For the word "faces", return each line of the data in which it occurs.

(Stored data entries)

= = = =

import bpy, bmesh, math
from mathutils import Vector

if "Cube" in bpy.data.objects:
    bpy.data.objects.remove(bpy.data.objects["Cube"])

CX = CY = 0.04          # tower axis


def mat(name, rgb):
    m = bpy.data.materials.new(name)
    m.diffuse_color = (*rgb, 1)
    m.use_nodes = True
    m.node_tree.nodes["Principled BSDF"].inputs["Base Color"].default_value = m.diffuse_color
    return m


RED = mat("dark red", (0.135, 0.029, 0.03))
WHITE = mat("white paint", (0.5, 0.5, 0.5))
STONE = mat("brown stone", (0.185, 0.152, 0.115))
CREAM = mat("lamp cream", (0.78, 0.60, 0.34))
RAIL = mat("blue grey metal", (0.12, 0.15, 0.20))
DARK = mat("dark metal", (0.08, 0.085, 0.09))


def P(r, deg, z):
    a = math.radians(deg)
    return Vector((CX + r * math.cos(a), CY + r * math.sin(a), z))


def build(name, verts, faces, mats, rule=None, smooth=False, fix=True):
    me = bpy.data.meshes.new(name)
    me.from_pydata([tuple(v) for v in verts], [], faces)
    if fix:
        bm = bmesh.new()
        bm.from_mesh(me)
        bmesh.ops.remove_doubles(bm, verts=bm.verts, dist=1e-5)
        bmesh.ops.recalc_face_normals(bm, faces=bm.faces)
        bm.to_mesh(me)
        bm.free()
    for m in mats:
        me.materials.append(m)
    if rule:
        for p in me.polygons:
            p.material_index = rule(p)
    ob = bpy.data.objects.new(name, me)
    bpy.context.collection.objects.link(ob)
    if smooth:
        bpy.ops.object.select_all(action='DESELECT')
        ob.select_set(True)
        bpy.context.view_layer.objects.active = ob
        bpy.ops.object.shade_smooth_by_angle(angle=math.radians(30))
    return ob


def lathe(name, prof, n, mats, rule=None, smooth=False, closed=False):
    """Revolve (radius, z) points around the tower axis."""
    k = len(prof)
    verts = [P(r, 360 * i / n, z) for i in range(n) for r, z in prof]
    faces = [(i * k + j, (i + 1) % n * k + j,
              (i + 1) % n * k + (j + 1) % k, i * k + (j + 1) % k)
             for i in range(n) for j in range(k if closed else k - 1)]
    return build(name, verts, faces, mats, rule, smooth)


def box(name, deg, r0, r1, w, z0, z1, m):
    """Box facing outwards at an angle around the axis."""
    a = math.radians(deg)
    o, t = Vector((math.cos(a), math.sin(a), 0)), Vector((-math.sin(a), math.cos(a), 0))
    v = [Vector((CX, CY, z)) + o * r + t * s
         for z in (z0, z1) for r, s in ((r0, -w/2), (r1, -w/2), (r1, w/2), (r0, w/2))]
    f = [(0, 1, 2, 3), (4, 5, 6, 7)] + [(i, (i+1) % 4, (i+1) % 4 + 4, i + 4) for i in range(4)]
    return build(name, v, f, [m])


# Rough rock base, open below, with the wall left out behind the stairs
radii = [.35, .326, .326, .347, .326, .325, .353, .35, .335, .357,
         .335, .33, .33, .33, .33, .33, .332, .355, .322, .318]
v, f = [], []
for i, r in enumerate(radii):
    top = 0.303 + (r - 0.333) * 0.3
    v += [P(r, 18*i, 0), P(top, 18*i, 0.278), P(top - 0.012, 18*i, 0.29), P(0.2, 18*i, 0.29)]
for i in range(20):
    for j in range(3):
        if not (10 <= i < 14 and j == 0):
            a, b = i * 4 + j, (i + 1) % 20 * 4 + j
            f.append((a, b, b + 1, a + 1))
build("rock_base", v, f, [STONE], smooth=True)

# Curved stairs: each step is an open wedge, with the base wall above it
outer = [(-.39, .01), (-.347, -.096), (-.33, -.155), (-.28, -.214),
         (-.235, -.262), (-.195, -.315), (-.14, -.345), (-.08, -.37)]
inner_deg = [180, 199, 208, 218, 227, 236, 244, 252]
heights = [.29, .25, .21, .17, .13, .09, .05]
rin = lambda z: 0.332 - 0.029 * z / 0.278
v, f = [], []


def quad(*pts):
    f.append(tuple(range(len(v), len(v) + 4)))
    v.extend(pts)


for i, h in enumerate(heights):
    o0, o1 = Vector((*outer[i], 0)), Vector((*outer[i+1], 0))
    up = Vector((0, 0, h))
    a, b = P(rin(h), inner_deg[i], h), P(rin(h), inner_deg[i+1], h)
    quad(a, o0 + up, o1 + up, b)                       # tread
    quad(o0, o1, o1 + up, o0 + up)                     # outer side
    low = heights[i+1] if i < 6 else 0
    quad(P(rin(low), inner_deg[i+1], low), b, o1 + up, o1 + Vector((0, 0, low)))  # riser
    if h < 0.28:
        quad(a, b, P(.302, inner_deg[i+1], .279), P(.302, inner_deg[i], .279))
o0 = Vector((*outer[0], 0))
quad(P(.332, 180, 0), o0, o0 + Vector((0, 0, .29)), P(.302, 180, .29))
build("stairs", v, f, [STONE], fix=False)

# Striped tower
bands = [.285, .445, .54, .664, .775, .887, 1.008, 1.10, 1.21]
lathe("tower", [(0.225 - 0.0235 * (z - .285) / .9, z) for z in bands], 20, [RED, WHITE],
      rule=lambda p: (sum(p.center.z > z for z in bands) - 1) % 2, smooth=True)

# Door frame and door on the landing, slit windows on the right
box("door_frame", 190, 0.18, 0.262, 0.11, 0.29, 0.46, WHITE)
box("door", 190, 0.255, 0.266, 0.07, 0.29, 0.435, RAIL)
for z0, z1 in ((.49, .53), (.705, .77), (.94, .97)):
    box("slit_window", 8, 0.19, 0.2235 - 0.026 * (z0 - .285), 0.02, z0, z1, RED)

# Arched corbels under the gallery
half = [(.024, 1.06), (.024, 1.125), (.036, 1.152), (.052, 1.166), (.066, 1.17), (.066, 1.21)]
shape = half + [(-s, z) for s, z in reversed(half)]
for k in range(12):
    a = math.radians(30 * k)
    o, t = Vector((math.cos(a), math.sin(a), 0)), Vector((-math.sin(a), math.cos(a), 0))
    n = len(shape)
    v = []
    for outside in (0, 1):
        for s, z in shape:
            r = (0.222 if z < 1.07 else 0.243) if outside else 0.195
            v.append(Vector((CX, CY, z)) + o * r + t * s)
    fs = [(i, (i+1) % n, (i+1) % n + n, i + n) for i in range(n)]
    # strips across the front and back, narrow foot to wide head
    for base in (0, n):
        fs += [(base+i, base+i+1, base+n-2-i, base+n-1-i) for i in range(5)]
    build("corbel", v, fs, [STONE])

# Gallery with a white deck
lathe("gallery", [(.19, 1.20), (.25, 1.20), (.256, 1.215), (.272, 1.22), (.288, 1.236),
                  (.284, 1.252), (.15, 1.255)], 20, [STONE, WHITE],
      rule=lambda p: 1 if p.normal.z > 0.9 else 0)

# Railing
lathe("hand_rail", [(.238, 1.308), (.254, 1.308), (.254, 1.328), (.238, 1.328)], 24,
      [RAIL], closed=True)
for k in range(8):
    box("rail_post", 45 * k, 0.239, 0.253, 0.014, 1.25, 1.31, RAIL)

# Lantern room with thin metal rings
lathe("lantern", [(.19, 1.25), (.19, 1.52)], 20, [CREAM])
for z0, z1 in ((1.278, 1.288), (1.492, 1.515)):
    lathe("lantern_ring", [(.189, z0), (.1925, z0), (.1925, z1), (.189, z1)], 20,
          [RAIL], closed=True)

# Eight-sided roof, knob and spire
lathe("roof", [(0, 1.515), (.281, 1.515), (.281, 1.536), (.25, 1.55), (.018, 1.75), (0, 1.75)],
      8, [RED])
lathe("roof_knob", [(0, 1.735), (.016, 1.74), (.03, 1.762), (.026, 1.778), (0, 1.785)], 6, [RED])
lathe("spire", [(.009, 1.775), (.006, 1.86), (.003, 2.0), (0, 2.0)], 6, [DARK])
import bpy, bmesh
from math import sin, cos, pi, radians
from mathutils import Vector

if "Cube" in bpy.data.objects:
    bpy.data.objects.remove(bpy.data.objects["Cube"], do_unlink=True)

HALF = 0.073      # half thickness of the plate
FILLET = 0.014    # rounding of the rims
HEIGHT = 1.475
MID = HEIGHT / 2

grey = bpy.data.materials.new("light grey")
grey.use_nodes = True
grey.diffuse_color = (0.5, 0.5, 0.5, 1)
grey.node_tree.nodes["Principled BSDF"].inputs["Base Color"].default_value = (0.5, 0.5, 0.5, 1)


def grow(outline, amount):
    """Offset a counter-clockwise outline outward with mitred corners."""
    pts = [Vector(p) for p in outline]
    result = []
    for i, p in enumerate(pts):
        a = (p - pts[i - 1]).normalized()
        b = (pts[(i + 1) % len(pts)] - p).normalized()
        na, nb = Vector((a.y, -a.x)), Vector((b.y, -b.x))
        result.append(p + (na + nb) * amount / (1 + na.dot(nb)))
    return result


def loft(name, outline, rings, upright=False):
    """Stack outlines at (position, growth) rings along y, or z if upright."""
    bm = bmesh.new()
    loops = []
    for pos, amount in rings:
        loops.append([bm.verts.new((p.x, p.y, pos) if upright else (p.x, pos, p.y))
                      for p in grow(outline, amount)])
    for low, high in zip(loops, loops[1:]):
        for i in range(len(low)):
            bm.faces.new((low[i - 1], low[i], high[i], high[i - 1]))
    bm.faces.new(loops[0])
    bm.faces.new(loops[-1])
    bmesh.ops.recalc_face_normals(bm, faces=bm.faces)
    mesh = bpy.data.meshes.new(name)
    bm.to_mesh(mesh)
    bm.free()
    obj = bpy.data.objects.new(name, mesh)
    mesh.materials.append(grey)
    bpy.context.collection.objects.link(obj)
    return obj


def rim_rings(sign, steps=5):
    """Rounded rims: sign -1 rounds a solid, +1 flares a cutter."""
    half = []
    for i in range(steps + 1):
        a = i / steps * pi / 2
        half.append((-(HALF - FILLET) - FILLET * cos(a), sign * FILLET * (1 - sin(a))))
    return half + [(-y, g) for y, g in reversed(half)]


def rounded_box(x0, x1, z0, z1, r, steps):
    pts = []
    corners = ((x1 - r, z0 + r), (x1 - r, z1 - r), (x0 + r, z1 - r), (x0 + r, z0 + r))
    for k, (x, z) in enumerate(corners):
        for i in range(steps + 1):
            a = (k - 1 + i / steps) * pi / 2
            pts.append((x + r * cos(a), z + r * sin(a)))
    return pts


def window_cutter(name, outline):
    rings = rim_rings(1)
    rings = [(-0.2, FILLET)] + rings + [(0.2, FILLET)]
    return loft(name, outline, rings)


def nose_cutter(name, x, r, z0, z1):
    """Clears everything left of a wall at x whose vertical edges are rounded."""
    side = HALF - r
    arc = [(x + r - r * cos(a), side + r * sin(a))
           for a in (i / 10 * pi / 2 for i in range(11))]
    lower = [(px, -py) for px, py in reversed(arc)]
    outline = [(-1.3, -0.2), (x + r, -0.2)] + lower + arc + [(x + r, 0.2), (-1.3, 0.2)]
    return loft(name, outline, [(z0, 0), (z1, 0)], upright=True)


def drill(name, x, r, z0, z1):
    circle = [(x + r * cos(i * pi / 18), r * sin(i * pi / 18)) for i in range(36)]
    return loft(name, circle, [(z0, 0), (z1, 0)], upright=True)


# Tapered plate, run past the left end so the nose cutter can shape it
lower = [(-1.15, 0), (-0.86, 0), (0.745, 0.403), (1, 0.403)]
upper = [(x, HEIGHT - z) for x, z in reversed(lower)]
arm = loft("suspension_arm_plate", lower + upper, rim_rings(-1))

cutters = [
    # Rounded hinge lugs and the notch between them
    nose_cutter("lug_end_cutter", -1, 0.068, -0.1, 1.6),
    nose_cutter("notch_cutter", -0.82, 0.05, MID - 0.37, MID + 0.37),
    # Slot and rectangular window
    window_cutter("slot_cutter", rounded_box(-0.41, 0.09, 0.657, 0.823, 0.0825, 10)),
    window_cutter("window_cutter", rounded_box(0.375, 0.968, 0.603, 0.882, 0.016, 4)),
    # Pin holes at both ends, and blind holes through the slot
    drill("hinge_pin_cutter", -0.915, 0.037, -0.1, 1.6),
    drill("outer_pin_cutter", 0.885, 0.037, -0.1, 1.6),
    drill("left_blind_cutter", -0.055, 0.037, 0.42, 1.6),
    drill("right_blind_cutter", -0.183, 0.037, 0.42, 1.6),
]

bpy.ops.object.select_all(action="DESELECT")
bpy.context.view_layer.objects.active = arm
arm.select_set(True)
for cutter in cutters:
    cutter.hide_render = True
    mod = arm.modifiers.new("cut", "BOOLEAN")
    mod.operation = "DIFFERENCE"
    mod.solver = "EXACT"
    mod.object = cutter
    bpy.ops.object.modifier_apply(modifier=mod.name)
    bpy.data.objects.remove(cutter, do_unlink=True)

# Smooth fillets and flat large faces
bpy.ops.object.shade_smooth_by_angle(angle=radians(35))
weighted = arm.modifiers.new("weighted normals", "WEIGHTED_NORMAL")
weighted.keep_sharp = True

= = = =

* The answer *
def build(name, verts, faces, mats, rule=None, smooth=False, fix=True):
    me.from_pydata([tuple(v) for v in verts], [], faces)
        bmesh.ops.recalc_face_normals(bm, faces=bm.faces)
    faces = [(i * k + j, (i + 1) % n * k + j,
    return build(name, verts, faces, mats, rule, smooth)
            bm.faces.new((low[i - 1], low[i], high[i], high[i - 1]))
    bm.faces.new(loops[0])
    bm.faces.new(loops[-1])
    bmesh.ops.recalc_face_normals(bm, faces=bm.faces)
# Smooth fillets and flat large faces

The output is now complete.